Background: Despite growing evidence of diagnostic yield and clinical utility of whole exome sequencing (WES) in patients with undiagnosed diseases, there remain significant cost and reimbursement barriers limiting access to such testing. The diagnostic yield and resulting clinical actions of WES for patients who previously faced insurance coverage barriers have not yet been explored.
Methods: We performed a retrospective descriptive analysis of clinical WES outcomes for patients facing insurance coverage barriers prior to clinical WES and who subsequently enrolled in the Undiagnosed Diseases Network (UDN). Clinical WES was completed as a result of participation in the UDN. Payer type, molecular diagnostic yield, and resulting clinical actions were evaluated.
Results: Sixty-six patients in the UDN faced insurance coverage barriers to WES at the time of enrollment (67% public payer, 26% private payer). Forty-two of 66 (64%) received insurance denial for clinician-ordered WES, 19/66 (29%) had health insurance through a payer known not to cover WES, and 5/66 (8%) had previous payer denial of other genetic tests. Clinical WES results yielded a molecular diagnosis in 23 of 66 patients (35% [78% pediatric, 65% neurologic indication]). Molecular diagnosis resulted in clinical actions in 14 of 23 patients (61%).
Conclusions: These data demonstrate that a substantial proportion of patients who encountered insurance coverage barriers to WES had a clinically actionable molecular diagnosis, supporting the notion that WES has value as a covered benefit for patients who remain undiagnosed despite objective clinical findings.
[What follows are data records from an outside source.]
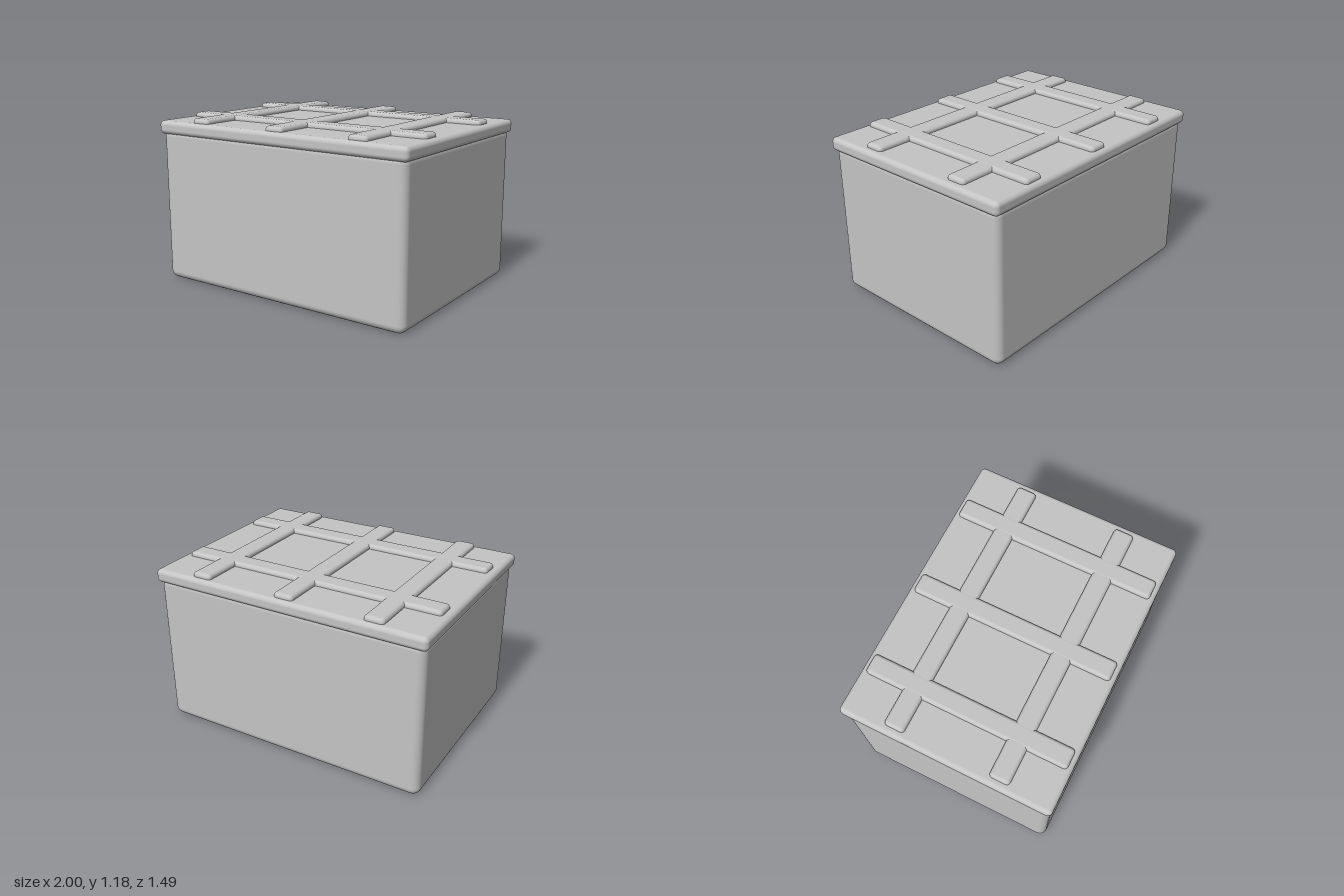
import * as THREE from 'three';
import { RoundedBoxGeometry } from 'three/addons/geometries/RoundedBoxGeometry.js';

export function createModel() {
  const model = new THREE.Group();
  model.name = 'crate';
  const grey = new THREE.MeshStandardMaterial({ color: 0xc4c4c4 });
  grey.name = 'light grey';

  // Rounded block spanning bottom..top in y, centred on (x, z)
  function block(name, width, depth, bottom, top, radius, x = 0, z = 0) {
    const geometry = new RoundedBoxGeometry(width, top - bottom, depth, 4, radius);
    const mesh = new THREE.Mesh(geometry, grey);
    mesh.name = name;
    mesh.position.set(x, (bottom + top) / 2, z);
    model.add(mesh);
  }

  // Box and overhanging lid
  block('body', 1.964, 1.456, 0, 1.09, 0.055);
  block('lid', 2, 1.488, 1.053, 1.147, 0.032);

  // Raised lattice on the lid: three ribs front to back, two side to side
  for (const x of [-0.635, 0, 0.635]) block('lidRibLengthwise', 0.14, 1.42, 1.105, 1.179, 0.025, x, 0);
  for (const z of [-0.367, 0.367]) block('lidRibCrosswise', 1.9, 0.14, 1.105, 1.178, 0.025, 0, z);

  return model;
}
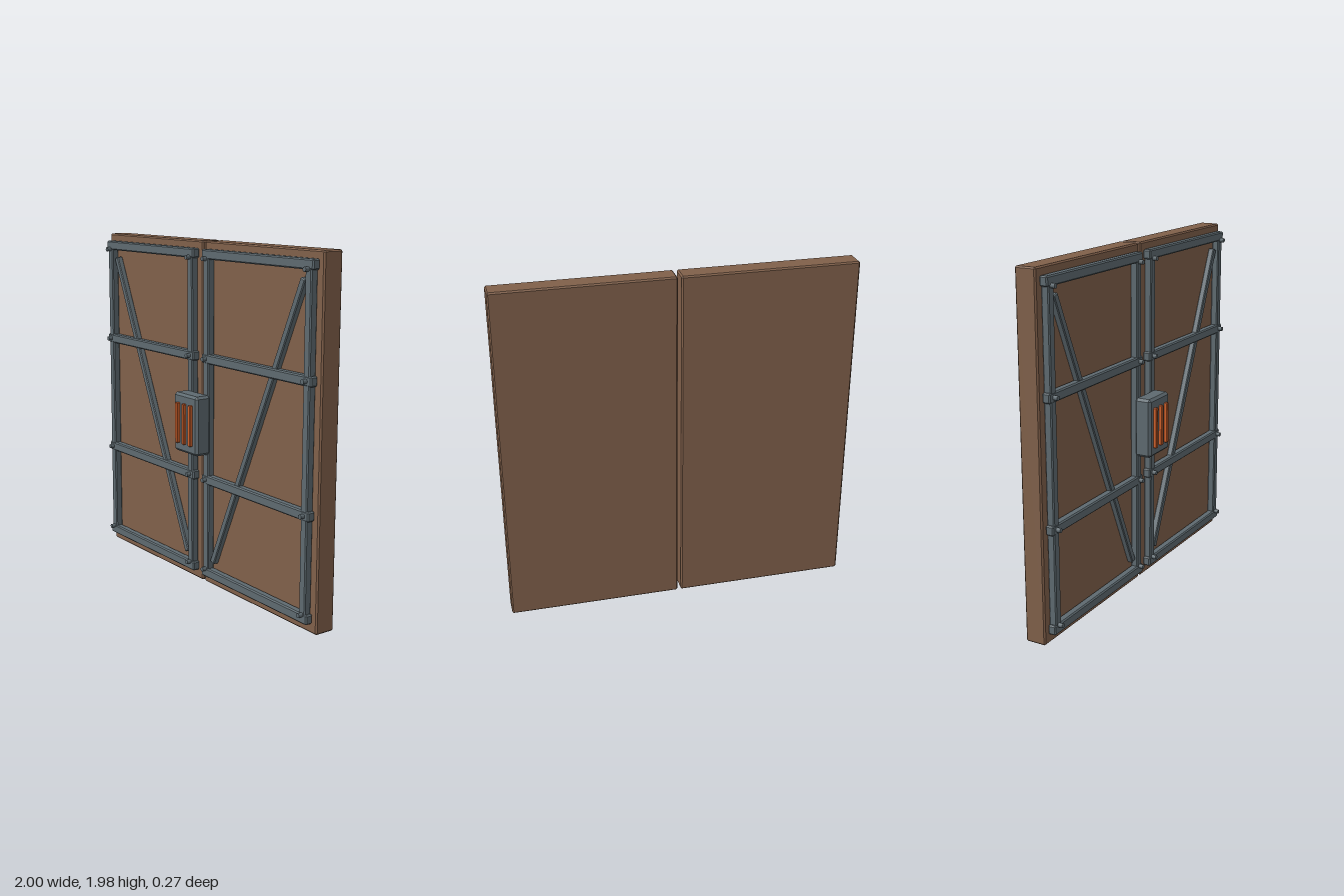
import * as THREE from 'three';
import { ConvexGeometry } from 'three/addons/geometries/ConvexGeometry.js';

const wood = new THREE.MeshStandardMaterial({ name: 'brown panel', color: 0x80604a });
const steel = new THREE.MeshStandardMaterial({ name: 'grey steel', color: 0x5e6a70 });
const orange = new THREE.MeshStandardMaterial({ name: 'orange slot', color: 0xcc5f2a });

// Box with every edge chamfered by c
function chamferBox(w, h, d, c) {
  const pts = [];
  for (const sx of [-1, 1]) for (const sy of [-1, 1]) for (const sz of [-1, 1]) {
    const x = w / 2, y = h / 2, z = d / 2;
    pts.push(
      new THREE.Vector3(sx * x, sy * (y - c), sz * (z - c)),
      new THREE.Vector3(sx * (x - c), sy * y, sz * (z - c)),
      new THREE.Vector3(sx * (x - c), sy * (y - c), sz * z));
  }
  return new ConvexGeometry(pts);
}

function add(parent, name, geometry, material, x, y, z) {
  const mesh = new THREE.Mesh(geometry, material);
  mesh.name = name;
  mesh.position.set(x, y, z);
  parent.add(mesh);
  return mesh;
}

// One door leaf; side is +1 for the model's left, -1 for its right
function makeLeaf(side) {
  const leaf = new THREE.Group();
  leaf.name = side > 0 ? 'leftDoor' : 'rightDoor';
  const cx = side * 0.505;
  add(leaf, 'panel', chamferBox(0.99, 1.98, 0.12, 0.008), wood, cx, 0.99, -0.075);

  // Horizontal rails
  for (const y of [0.083, 0.638, 1.334, 1.911])
    add(leaf, 'rail', chamferBox(0.93, 0.054, 0.046, 0.007), steel, cx, y, 0.008);

  // Upright posts and their bolts
  for (const x of [cx - 0.427, cx + 0.427]) {
    add(leaf, 'post', chamferBox(0.048, 1.81, 0.044, 0.006), steel, x, 0.997, 0.007);
    for (const y of [0.105, 0.638, 1.334, 1.888]) {
      const bolt = add(leaf, 'bolt', new THREE.CylinderGeometry(0.013, 0.013, 0.035, 8), steel, x, y, 0.0375);
      bolt.rotation.x = Math.PI / 2;
    }
  }

  // Diagonal brace from the upper outer to the lower inner corner
  const dx = 0.755, dy = 1.685;
  const brace = add(leaf, 'brace', chamferBox(0.038, Math.hypot(dx, dy), 0.036, 0.005), steel, side * 0.503, 0.995, 0.002);
  brace.rotation.z = -side * Math.atan2(dx, dy);
  return leaf;
}

export function createModel() {
  const model = new THREE.Group();
  model.name = 'doubleDoor';
  model.add(makeLeaf(1), makeLeaf(-1));

  // Lock box across the gap, with three raised bars
  const lock = new THREE.Group();
  lock.name = 'lock';
  add(lock, 'lockBox', chamferBox(0.225, 0.34, 0.1, 0.014), steel, 0, 0.96, 0.066);
  for (const x of [-0.062, 0, 0.062])
    add(lock, 'lockBar', chamferBox(0.023, 0.234, 0.03, 0.003), orange, x, 0.96, 0.12);
  model.add(lock);
  return model;
}
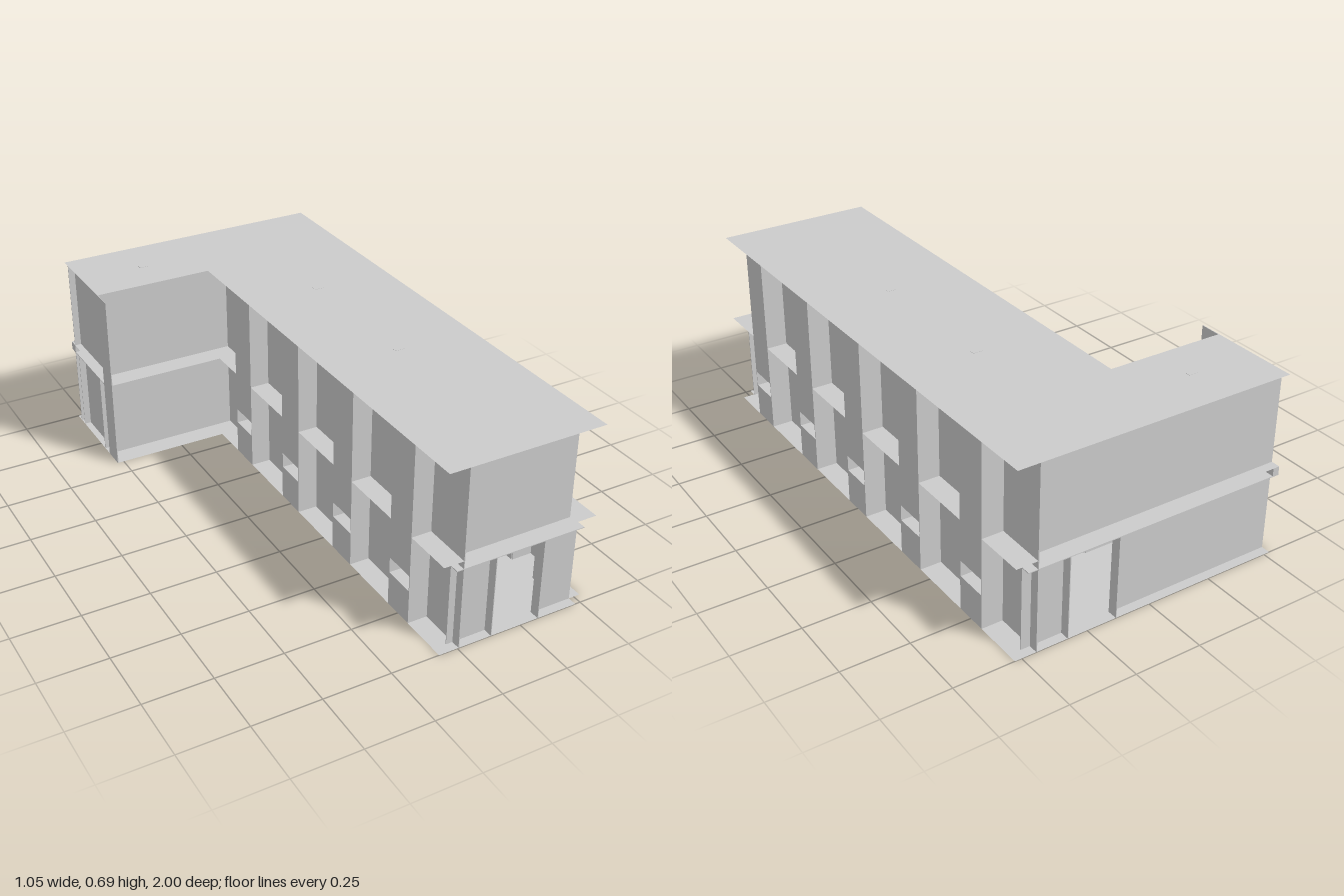
import * as THREE from 'three';

const H = 0.69, MID = 0.345, BAND = 0.315;
const XL = -0.07, XR = 0.525, XW = -0.525;
const WL = 0.005, WR = 0.445, WW = -0.5; // wall planes: left, right, wing end
const T = 0.003, HALF = 0.0625;

export function createModel() {
  const model = new THREE.Group();
  model.name = 'building';
  const mat = new THREE.MeshStandardMaterial({ color: 0xcccccc, flatShading: true, side: THREE.DoubleSide });

  function add(name, geometry) {
    const m = new THREE.Mesh(geometry, mat);
    m.name = name;
    model.add(m);
    return m;
  }

  // Box given by its limits on each axis
  function block(name, x0, x1, y0, y1, z0, z1) {
    add(name, new THREE.BoxGeometry(x1 - x0, y1 - y0, z1 - z0))
      .position.set((x0 + x1) / 2, (y0 + y1) / 2, (z0 + z1) / 2);
  }

  // Thin horizontal sheet given by its outline in x and z, with an optional hole
  const flat = points => points.map(([x, z]) => new THREE.Vector2(x, -z));
  function sheet(name, y, outline, hole) {
    const shape = new THREE.Shape(flat(outline));
    if (hole) shape.holes.push(new THREE.Path(flat(hole)));
    const g = new THREE.ShapeGeometry(shape);
    g.rotateX(-Math.PI / 2);
    add(name, g).position.y = y;
  }

  // Floors and roof; the wing's floors reach past its roof,
  // and the middle floor is a rim around the open interior
  sheet('groundFloor', 0, [[XL, 1], [0.48, 1], [0.48, 0.965], [XR, 0.965], [XR, -1],
    [XW, -1], [XW, -0.58], [XL, -0.58]]);
  sheet('middleFloor', MID, [[XL, 1], [XR, 1], [XR, -1], [XW, -1], [XW, -0.58], [XL, -0.58]],
    [[WL, 0.962], [WR, 0.962], [WR, -0.962], [WW, -0.962], [WW, -0.662], [WL, -0.662]]);
  sheet('roof', H, [[XL, 1], [XR, 1], [XR, -1], [XW, -1], [XW, -0.66], [XL, -0.66]]);

  // Hollow pier: two cheeks and a face folded into a slot near the foot
  const FACE = [[0, 0], [0, 0.13], [0.06, 0.13], [0, 0.19], [0, H]]; // inset, height
  function pier(name, outer, inner, side, z) {
    const g = new THREE.PlaneGeometry(1, 1, 1, FACE.length - 1);
    const p = g.attributes.position;
    for (let i = 0; i < p.count; i++) {
      const [inset, y] = FACE[FACE.length - 1 - Math.floor(i / 2)];
      p.setXYZ(i, outer - side * inset, y, z + (i % 2 ? -1 : 1) * side * HALF);
    }
    const folded = g.toNonIndexed();
    folded.computeVertexNormals();
    add(name + 'Face', folded);
    for (const zc of [z - HALF, z + HALF - T])
      block(name + 'Cheek', Math.min(outer, inner), Math.max(outer, inner), 0, H, zc, zc + T);
  }

  // Long sides: full-height walls between the piers
  function longSide(name, side, outer, wall, zFront, zBack, piers) {
    const ends = [zFront, ...piers.flatMap(z => [z + HALF, z - HALF]), zBack];
    for (let i = 0; i < ends.length; i += 2)
      block(name + 'Wall', Math.min(wall, wall - side * T), Math.max(wall, wall - side * T),
        0, H, ends[i + 1], ends[i]);
    piers.forEach(z => pier(name + 'Pier', outer, wall, side, z));
  }
  longSide('right', 1, XR, WR, 0.965, -1, [0.75, 0.375, 0, -0.375, -0.75]);
  longSide('left', -1, XL, WL, 1, -0.66, [0.75, 0.375, 0, -0.375]);

  // End walls, with a doorway through the wider lower storey
  const D0 = 0.135, D1 = 0.322;
  for (const e of [1, -1]) {
    const name = e > 0 ? 'front' : 'back';
    const x0 = e > 0 ? -0.02 : XW, u0 = e > 0 ? WL : XW;
    const part = (n, xa, xb, y0, y1, a, b) =>
      block(name + n, xa, xb, y0, y1, e > 0 ? a : -b, e > 0 ? b : -a);
    part('UpperWall', u0, WR, MID, H, 0.962, 0.965);
    part('LowerWallLeft', D1, 0.48, 0, BAND, 0.962, 0.965);
    part('LowerWallRight', x0, D0, 0, BAND, 0.962, 0.965);
    part('Lintel', u0, 0.48, BAND, MID, 0.962, 0.965);
    part('Ledge', x0, 0.48, BAND - T, BAND, 0.962, 1);
    for (const x of [D0 - T, D1]) part('DoorFin', x, x + T, 0, BAND, 0.962, 1);
  }

  // Wing: front wall, end wall, ledge, tall fin and posts
  block('wingFrontWall', XW, WL, 0, H, -0.66 - T, -0.66);
  block('wingEndWall', WW, WW + T, 0, H, -0.965, -0.66);
  block('wingEndLedge', XW, WW, BAND - T, BAND, -0.965, -0.66);
  block('wingLedgeCorner', XW, WW, BAND, MID, -1, -0.965);
  block('wingFin', XW, XW + T, 0, H, -0.66, -0.58);
  for (const z of [-0.93, -0.71])
    block('wingPost', XW, WW, 0, BAND, z, z + T);

  // Small roof vents
  for (const [x, z] of [[0.225, 0.245], [0.225, -0.32], [-0.27, -0.82]])
    block('roofVent', x - 0.018, x + 0.018, H - 0.004, H + 0.001, z - 0.01, z + 0.01);

  return model;
}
Keywords: diagnostic yield; exome sequencing; insurance coverage; rare diseases; reimbursement; undiagnosed diseases; access; genetic testing; policy; public health.
© 2019 National Society of Genetic Counselors.